■ **EXERCISE DATA**
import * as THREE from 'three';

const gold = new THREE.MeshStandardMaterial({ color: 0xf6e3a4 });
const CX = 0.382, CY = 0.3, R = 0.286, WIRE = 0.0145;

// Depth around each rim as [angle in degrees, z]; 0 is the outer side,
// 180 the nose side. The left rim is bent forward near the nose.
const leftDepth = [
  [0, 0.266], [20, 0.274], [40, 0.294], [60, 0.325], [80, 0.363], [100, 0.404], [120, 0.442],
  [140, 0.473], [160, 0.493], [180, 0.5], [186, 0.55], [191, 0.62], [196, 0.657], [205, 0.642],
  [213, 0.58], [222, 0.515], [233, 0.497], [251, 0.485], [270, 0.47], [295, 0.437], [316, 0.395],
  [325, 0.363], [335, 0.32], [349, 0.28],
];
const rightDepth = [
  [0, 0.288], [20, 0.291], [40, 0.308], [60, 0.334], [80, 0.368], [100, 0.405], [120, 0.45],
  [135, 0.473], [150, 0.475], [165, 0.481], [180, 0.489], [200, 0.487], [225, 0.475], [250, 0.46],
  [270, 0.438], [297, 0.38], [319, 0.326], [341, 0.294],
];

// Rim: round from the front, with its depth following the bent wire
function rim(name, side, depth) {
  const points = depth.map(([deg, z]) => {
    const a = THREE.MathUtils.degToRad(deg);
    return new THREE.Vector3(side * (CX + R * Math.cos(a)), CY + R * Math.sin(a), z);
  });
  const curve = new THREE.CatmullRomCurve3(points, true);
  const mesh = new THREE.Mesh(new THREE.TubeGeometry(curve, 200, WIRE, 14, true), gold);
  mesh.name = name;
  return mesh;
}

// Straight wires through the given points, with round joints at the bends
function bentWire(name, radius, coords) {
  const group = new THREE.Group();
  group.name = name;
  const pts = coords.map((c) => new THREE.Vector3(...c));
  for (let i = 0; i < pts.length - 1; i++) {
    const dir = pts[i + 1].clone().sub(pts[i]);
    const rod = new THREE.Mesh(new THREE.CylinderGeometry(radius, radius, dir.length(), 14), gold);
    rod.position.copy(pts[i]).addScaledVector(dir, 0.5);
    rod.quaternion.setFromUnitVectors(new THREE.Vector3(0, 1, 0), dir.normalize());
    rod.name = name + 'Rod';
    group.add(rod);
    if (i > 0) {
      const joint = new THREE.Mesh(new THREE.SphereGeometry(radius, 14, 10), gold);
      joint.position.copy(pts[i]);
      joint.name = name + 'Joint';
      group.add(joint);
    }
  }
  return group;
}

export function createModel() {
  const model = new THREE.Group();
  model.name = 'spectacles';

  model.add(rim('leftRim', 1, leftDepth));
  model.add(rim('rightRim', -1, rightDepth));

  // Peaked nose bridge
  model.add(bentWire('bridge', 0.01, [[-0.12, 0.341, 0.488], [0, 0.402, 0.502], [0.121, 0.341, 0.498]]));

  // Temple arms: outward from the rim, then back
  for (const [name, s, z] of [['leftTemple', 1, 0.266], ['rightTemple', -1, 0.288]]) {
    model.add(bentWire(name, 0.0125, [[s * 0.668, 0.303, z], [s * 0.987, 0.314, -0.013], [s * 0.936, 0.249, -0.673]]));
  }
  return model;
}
--
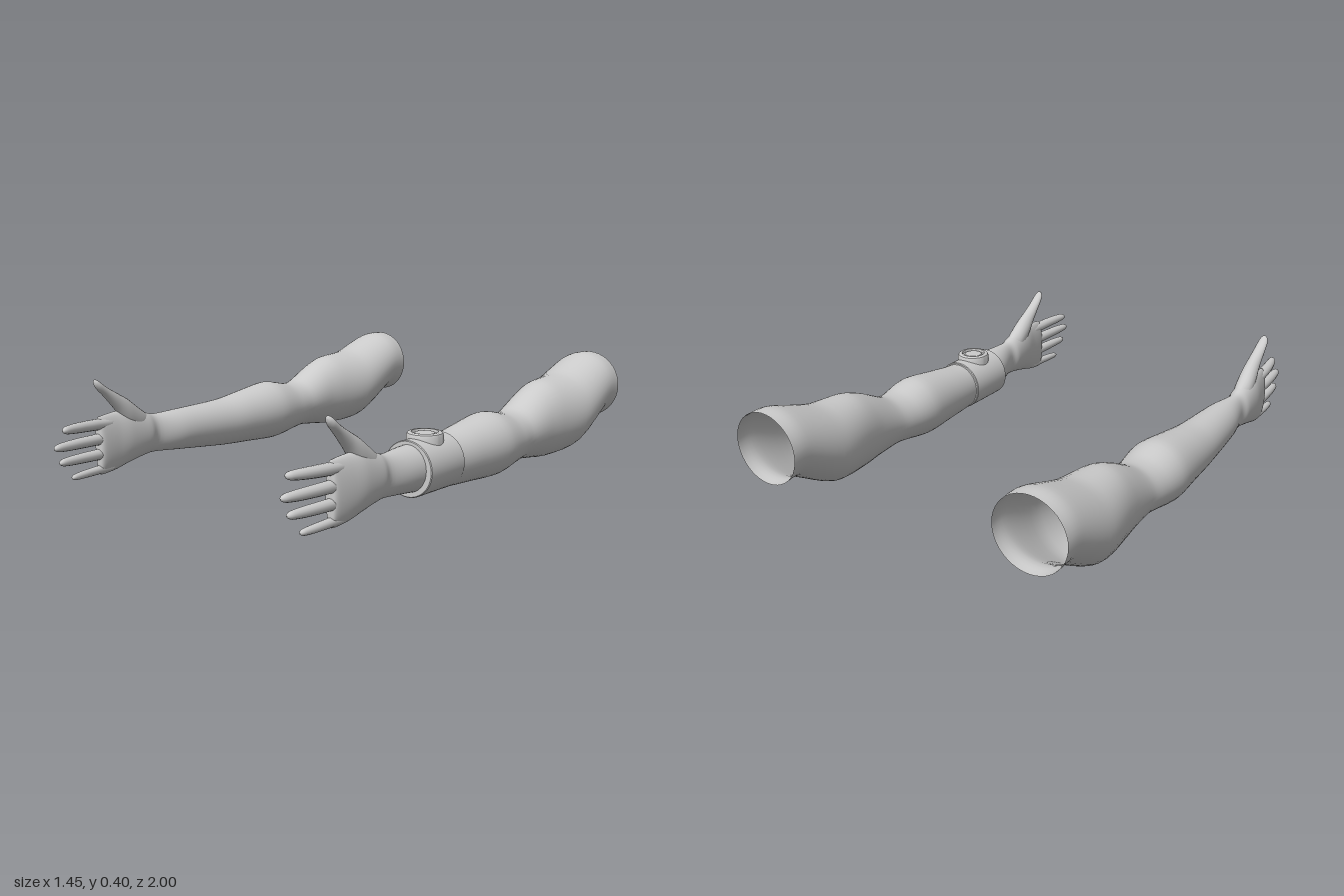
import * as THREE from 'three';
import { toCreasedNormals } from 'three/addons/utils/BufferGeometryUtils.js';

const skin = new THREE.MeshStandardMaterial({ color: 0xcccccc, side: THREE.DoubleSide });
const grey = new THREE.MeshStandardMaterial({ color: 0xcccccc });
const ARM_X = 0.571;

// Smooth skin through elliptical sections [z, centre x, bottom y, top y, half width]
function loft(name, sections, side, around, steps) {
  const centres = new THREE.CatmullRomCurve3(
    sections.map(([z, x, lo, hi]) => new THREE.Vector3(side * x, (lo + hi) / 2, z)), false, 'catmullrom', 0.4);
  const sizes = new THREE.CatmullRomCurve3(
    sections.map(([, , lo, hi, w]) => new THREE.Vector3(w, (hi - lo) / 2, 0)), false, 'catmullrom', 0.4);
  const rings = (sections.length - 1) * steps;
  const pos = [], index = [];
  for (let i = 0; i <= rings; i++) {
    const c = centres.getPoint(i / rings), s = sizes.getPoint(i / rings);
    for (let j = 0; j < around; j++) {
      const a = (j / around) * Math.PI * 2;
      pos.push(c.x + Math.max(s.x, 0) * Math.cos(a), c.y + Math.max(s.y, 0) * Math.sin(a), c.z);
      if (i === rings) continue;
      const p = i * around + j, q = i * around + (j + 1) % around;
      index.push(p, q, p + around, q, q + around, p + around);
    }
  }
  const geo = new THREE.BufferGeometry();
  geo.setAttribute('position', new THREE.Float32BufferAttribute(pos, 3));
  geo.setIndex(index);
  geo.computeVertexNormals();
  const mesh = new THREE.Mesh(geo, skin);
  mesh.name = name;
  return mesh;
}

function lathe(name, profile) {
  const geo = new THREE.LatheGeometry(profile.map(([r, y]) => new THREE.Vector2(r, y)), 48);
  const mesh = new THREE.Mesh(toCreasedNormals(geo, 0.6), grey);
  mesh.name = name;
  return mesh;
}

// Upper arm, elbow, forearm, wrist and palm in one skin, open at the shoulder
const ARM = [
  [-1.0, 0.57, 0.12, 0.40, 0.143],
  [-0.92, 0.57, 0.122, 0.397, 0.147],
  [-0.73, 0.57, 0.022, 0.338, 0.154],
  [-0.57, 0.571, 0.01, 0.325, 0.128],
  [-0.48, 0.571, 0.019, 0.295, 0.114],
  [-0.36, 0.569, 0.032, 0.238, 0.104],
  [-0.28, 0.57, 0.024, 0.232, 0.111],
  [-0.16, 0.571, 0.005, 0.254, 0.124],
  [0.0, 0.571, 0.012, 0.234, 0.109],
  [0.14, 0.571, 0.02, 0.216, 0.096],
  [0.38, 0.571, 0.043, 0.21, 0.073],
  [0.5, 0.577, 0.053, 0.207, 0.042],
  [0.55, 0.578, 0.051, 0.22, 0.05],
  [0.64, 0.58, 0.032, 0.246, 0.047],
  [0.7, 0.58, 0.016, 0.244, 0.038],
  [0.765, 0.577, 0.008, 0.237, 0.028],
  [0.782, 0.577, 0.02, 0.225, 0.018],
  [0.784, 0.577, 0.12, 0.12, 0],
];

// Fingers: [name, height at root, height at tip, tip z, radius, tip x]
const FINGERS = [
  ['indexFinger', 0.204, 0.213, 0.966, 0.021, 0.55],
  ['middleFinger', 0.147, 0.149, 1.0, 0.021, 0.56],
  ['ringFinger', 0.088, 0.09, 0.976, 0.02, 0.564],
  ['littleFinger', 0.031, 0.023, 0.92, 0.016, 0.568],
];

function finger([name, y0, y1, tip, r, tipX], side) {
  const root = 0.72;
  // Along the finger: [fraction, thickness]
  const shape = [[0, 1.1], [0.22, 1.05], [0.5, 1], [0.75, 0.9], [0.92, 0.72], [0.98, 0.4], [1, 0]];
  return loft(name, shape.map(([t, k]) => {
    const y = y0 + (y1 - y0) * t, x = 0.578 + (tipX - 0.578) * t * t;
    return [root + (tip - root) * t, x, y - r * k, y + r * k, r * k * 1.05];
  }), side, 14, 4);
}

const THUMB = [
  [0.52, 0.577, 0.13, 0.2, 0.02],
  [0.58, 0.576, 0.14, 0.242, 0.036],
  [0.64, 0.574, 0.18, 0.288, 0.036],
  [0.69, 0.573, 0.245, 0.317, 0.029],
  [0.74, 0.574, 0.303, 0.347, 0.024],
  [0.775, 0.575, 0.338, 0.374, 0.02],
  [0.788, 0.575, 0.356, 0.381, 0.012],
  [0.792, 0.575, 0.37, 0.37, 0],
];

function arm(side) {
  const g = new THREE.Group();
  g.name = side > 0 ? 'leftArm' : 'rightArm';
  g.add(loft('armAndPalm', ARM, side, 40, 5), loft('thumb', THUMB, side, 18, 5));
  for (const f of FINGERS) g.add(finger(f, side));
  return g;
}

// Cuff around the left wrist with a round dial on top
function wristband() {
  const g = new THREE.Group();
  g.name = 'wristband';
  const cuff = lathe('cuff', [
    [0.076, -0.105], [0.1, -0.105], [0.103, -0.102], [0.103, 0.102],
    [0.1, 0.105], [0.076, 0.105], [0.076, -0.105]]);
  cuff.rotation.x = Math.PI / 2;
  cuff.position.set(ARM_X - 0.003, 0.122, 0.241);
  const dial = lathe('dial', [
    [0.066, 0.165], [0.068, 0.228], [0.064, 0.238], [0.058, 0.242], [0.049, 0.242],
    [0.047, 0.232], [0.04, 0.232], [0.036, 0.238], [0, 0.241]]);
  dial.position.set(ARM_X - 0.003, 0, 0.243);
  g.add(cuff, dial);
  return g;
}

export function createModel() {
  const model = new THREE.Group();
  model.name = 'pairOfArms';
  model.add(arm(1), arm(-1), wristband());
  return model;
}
---
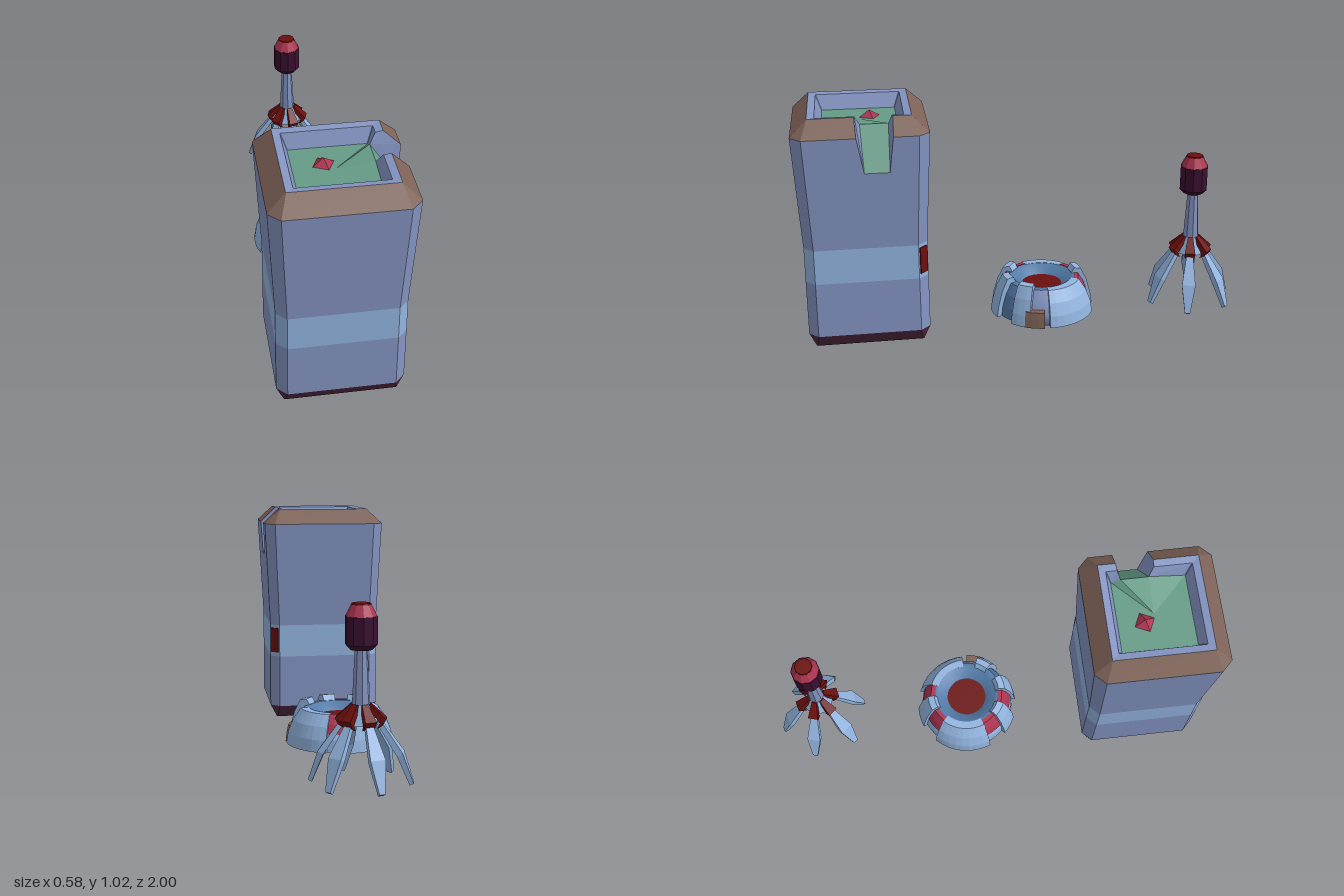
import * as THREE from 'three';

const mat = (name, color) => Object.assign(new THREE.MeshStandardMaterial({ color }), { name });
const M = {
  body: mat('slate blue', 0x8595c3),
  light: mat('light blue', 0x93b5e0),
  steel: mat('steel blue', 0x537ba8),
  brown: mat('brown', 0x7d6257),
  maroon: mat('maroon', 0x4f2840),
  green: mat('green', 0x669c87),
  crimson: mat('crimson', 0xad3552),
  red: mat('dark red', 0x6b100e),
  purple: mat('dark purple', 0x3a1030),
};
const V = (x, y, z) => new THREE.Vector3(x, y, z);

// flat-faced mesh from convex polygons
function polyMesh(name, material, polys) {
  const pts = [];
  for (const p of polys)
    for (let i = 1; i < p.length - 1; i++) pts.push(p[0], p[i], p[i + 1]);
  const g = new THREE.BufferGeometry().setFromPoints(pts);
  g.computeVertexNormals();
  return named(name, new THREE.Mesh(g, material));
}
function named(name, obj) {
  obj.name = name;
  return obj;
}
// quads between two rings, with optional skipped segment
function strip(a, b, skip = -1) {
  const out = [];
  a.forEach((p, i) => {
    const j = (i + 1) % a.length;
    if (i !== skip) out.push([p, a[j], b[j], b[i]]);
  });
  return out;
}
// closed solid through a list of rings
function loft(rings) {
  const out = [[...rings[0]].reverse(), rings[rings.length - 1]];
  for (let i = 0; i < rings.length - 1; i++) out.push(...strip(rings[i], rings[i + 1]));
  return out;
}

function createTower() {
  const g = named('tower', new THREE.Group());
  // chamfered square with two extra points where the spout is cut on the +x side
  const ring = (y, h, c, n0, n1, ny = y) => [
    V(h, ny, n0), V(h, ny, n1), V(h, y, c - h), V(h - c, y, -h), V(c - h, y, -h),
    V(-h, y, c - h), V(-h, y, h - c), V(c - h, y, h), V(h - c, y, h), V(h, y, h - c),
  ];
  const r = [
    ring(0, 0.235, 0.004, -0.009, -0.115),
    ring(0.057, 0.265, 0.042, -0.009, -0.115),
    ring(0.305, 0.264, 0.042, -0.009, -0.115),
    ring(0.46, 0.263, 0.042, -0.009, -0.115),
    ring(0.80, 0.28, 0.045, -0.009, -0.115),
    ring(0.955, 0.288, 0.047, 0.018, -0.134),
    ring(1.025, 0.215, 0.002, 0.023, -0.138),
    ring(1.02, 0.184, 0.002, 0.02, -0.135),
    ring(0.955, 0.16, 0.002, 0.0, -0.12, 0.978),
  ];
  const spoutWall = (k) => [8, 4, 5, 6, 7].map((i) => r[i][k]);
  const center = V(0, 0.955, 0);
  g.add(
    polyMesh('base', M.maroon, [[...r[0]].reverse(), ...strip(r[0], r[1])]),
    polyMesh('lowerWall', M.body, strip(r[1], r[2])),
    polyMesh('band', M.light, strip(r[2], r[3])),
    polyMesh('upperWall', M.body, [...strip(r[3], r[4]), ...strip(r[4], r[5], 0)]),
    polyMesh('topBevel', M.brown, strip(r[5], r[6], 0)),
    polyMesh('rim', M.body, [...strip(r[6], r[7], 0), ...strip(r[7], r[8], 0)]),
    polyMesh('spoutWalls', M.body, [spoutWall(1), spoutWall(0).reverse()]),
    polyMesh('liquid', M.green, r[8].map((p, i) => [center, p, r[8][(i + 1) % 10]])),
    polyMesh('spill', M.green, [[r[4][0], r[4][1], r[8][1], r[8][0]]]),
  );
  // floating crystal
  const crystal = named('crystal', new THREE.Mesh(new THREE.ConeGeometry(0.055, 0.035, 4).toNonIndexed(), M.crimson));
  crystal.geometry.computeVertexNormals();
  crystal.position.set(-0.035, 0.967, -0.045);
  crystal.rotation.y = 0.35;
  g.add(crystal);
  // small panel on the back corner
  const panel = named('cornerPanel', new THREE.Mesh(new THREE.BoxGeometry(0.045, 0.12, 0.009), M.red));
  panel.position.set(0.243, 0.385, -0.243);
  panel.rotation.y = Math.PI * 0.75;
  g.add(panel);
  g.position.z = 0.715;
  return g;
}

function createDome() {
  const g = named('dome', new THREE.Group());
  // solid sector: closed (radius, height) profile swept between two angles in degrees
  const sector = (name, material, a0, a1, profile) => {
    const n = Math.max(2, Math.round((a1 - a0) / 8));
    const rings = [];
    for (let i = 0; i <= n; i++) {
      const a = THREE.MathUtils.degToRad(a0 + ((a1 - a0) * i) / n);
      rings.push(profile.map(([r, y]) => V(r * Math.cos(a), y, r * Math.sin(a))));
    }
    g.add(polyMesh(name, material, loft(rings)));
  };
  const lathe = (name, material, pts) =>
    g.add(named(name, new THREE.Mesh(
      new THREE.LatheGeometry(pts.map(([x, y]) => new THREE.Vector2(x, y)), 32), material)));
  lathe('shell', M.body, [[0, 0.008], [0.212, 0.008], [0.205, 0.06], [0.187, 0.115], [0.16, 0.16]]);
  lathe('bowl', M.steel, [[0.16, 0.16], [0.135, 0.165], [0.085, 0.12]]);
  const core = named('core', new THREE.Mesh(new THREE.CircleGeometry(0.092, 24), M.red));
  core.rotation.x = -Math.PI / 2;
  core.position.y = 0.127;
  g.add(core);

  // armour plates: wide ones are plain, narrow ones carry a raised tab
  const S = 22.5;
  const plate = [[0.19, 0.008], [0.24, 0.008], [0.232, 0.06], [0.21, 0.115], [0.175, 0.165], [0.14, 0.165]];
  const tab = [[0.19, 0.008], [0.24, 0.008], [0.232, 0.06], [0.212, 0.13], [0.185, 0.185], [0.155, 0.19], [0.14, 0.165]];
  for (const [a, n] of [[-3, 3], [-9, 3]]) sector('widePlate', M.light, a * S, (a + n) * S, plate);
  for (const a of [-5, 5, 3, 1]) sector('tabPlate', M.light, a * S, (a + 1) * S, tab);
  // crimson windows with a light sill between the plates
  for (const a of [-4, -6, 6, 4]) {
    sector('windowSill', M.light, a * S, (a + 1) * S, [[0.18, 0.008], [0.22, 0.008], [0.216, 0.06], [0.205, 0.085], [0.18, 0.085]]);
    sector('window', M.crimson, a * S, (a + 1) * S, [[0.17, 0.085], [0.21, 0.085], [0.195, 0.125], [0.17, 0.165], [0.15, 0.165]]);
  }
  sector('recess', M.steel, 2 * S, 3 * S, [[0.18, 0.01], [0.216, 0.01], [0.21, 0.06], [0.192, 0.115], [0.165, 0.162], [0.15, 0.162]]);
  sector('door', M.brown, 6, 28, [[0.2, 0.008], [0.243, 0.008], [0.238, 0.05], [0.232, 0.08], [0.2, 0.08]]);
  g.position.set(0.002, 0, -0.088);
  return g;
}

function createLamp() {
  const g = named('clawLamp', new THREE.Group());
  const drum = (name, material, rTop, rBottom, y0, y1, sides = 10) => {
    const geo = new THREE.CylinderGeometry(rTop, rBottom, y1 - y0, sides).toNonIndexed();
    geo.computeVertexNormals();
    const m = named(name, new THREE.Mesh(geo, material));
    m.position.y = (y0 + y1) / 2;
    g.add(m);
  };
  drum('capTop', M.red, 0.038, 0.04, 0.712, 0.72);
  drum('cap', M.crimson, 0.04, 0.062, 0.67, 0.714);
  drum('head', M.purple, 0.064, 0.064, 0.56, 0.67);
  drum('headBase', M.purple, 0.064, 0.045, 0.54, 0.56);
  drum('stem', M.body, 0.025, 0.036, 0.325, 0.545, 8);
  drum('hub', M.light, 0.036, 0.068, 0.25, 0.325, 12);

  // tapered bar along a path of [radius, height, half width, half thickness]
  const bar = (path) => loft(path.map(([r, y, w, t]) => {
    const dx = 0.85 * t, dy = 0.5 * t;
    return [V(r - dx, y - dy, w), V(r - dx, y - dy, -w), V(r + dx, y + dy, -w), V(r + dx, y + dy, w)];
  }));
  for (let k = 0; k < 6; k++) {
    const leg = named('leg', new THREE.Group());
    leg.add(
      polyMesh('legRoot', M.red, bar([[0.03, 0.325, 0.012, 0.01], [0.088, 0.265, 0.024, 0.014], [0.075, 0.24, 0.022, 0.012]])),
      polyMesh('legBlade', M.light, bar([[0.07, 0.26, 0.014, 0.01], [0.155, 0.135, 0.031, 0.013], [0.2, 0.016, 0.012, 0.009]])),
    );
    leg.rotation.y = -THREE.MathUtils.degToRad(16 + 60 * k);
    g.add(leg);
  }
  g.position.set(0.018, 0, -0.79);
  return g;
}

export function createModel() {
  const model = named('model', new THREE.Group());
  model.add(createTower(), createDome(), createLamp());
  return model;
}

■ **ABOUT THIS TASK**
Above this task is a listing. Restate, word for word and with nothing added, the lines from the one with "for (let i = 0; i < rings.length" through the one with "polyMesh('liquid', M.green, r[8].map((p, i)".

■ **OUTPUT OF THE TASK**
  for (let i = 0; i < rings.length - 1; i++) out.push(...strip(rings[i], rings[i + 1]));
  return out;
}

function createTower() {
  const g = named('tower', new THREE.Group());
  // chamfered square with two extra points where the spout is cut on the +x side
  const ring = (y, h, c, n0, n1, ny = y) => [
    V(h, ny, n0), V(h, ny, n1), V(h, y, c - h), V(h - c, y, -h), V(c - h, y, -h),
    V(-h, y, c - h), V(-h, y, h - c), V(c - h, y, h), V(h - c, y, h), V(h, y, h - c),
  ];
  const r = [
    ring(0, 0.235, 0.004, -0.009, -0.115),
    ring(0.057, 0.265, 0.042, -0.009, -0.115),
    ring(0.305, 0.264, 0.042, -0.009, -0.115),
    ring(0.46, 0.263, 0.042, -0.009, -0.115),
    ring(0.80, 0.28, 0.045, -0.009, -0.115),
    ring(0.955, 0.288, 0.047, 0.018, -0.134),
    ring(1.025, 0.215, 0.002, 0.023, -0.138),
    ring(1.02, 0.184, 0.002, 0.02, -0.135),
    ring(0.955, 0.16, 0.002, 0.0, -0.12, 0.978),
  ];
  const spoutWall = (k) => [8, 4, 5, 6, 7].map((i) => r[i][k]);
  const center = V(0, 0.955, 0);
  g.add(
    polyMesh('base', M.maroon, [[...r[0]].reverse(), ...strip(r[0], r[1])]),
    polyMesh('lowerWall', M.body, strip(r[1], r[2])),
    polyMesh('band', M.light, strip(r[2], r[3])),
    polyMesh('upperWall', M.body, [...strip(r[3], r[4]), ...strip(r[4], r[5], 0)]),
    polyMesh('topBevel', M.brown, strip(r[5], r[6], 0)),
    polyMesh('rim', M.body, [...strip(r[6], r[7], 0), ...strip(r[7], r[8], 0)]),
    polyMesh('spoutWalls', M.body, [spoutWall(1), spoutWall(0).reverse()]),
    polyMesh('liquid', M.green, r[8].map((p, i) => [center, p, r[8][(i + 1) % 10]])),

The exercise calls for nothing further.